- [Saved entries]
.....
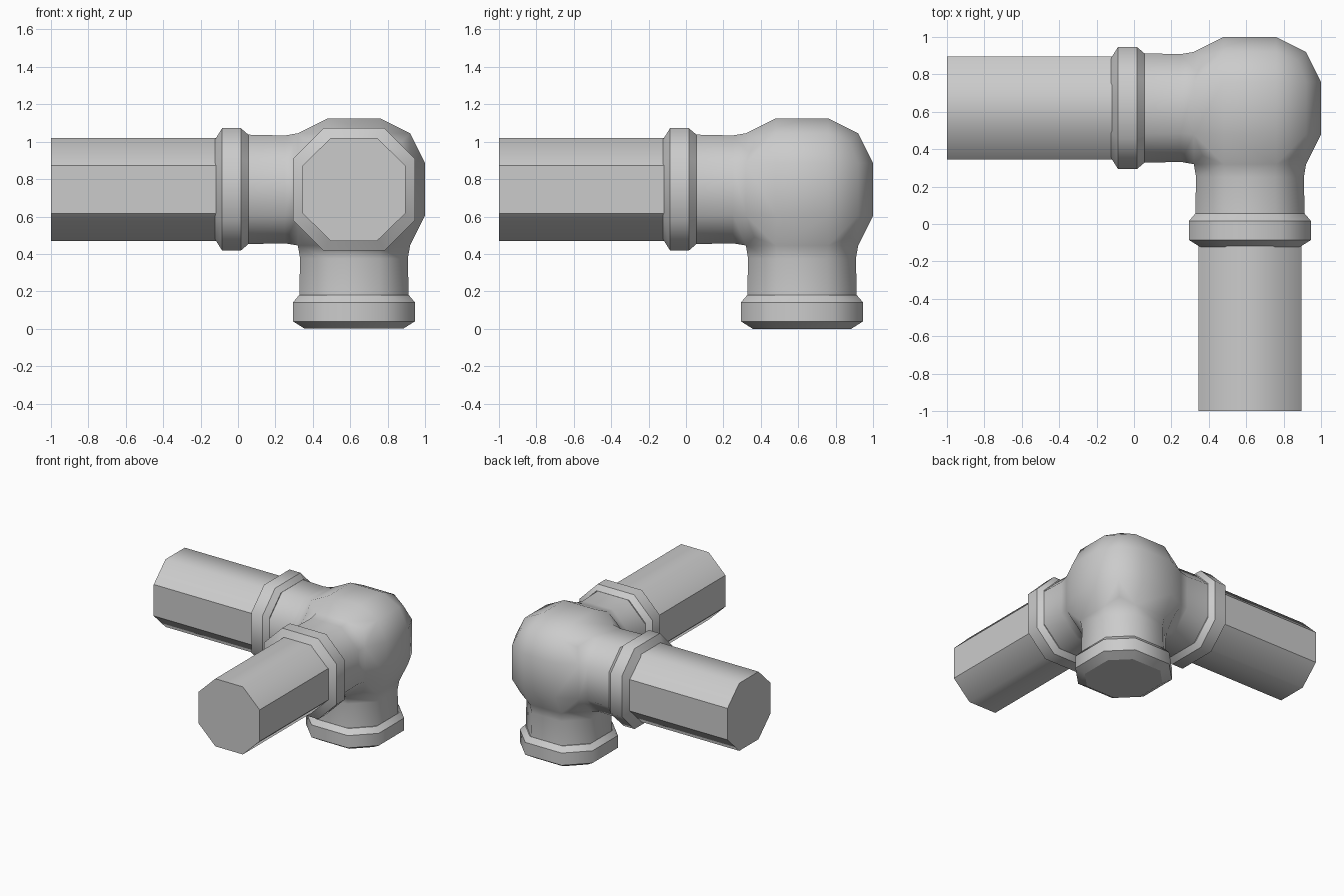
import bpy, bmesh, math
from itertools import product
from mathutils import Vector

if "Cube" in bpy.data.objects:
    bpy.data.objects.remove(bpy.data.objects["Cube"])

CENTRE = Vector((0.62, 0.62, 0.745))


def place(axis, u, v, d):
    """Point at distance d along one of the three arms (-x, -y, -z)."""
    return Vector([(-d, u, v), (u, -d, v), (u, v, -d)][axis])


def octagon(r, fu, fv):
    """Octagon of half size r with half flat lengths fu (top) and fv (side)."""
    return [(r, -fv), (r, fv), (fu, r), (-fu, r),
            (-r, fv), (-r, -fv), (-fu, -r), (fu, -r)]


def loft(bm, axis, profile, ku, kv, caps=(True, True), sharp_loops=False):
    """Skin octagons along an arm; profile is a list of (distance, half size)."""
    loops = [[bm.verts.new(place(axis, u, v, d))
              for u, v in octagon(r, r * ku, r * kv)] for d, r in profile]
    for a, b in zip(loops, loops[1:]):
        for i in range(8):
            j = (i + 1) % 8
            bm.faces.new((a[i], a[j], b[j], b[i]))
    for cap, loop in zip(caps, (loops[0], loops[-1])):
        if cap:
            bm.faces.new(loop)
    if sharp_loops:
        for loop in loops:
            for i in range(8):
                bm.edges.get((loop[i], loop[(i + 1) % 8])).smooth = False


def finish(bm, name, angle):
    """Smooth shade, keep edges above the angle sharp, and make the object."""
    bmesh.ops.recalc_face_normals(bm, faces=bm.faces)
    for f in bm.faces:
        f.smooth = True
    for e in bm.edges:
        if len(e.link_faces) == 2 and e.calc_face_angle() > math.radians(angle):
            e.smooth = False
    mesh = bpy.data.meshes.new(name)
    bm.to_mesh(mesh)
    bm.free()
    obj = bpy.data.objects.new(name, mesh)
    obj.location = CENTRE
    bpy.context.collection.objects.link(obj)


# Corner body: rounded block, flat bosses on three sides, openings on the others
bm = bmesh.new()
F, H, E, K = 0.14, 0.38, 0.30, 0.255
signs = (-1, 1)
points = [Vector((a * K, b * K, c * K)) for a, b, c in product(signs, repeat=3)]
for axis in range(3):
    for a, b in product(signs, repeat=2):
        points.append(place(axis, a * F, b * F, -H))
        points += [place(axis, a * E, b * E, s * F) for s in signs]
for p in points:
    bm.verts.new(p)
bmesh.ops.convex_hull(bm, input=bm.verts)
openings = [f for f in bm.faces
            if any(all(v.co[k] < -E + 0.001 for v in f.verts) for k in range(3))]
bmesh.ops.delete(bm, geom=openings, context='FACES')

# Necks grown out of the three openings
for axis in range(3):
    loft(bm, axis, [(E, E), (0.37, 0.288), (0.59, 0.293)],
         F / E, F / E, caps=(False, True))
bmesh.ops.remove_doubles(bm, verts=bm.verts, dist=0.002)
finish(bm, "corner_body", 60)

# Chamfered collars at the end of every neck
collar = [(0.565, 0.293), (0.605, 0.327), (0.705, 0.327), (0.745, 0.263)]
for axis, side in enumerate(("left", "front", "bottom")):
    bm = bmesh.new()
    loft(bm, axis, collar, 0.5, 0.5, sharp_loops=True)
    finish(bm, side + "_collar", 60)

# Octagonal pipes in the two level collars
for axis, side in enumerate(("left", "front")):
    bm = bmesh.new()
    loft(bm, axis, [(0.65, 0.275), (1.62, 0.275)], 0.45, 0.465)
    finish(bm, side + "_pipe", 45)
.....
- [REQUIRED ACTION] Write out exactly the final stretch of the records: the line containing "bmesh.ops.delete(bm, geom=openings, context='FACES')" and every line after it, through the last, and nothing else.

- [WRITTEN ANSWER]
bmesh.ops.delete(bm, geom=openings, context='FACES')

# Necks grown out of the three openings
for axis in range(3):
    loft(bm, axis, [(E, E), (0.37, 0.288), (0.59, 0.293)],
         F / E, F / E, caps=(False, True))
bmesh.ops.remove_doubles(bm, verts=bm.verts, dist=0.002)
finish(bm, "corner_body", 60)

# Chamfered collars at the end of every neck
collar = [(0.565, 0.293), (0.605, 0.327), (0.705, 0.327), (0.745, 0.263)]
for axis, side in enumerate(("left", "front", "bottom")):
    bm = bmesh.new()
    loft(bm, axis, collar, 0.5, 0.5, sharp_loops=True)
    finish(bm, side + "_collar", 60)

# Octagonal pipes in the two level collars
for axis, side in enumerate(("left", "front")):
    bm = bmesh.new()
    loft(bm, axis, [(0.65, 0.275), (1.62, 0.275)], 0.45, 0.465)
    finish(bm, side + "_pipe", 45)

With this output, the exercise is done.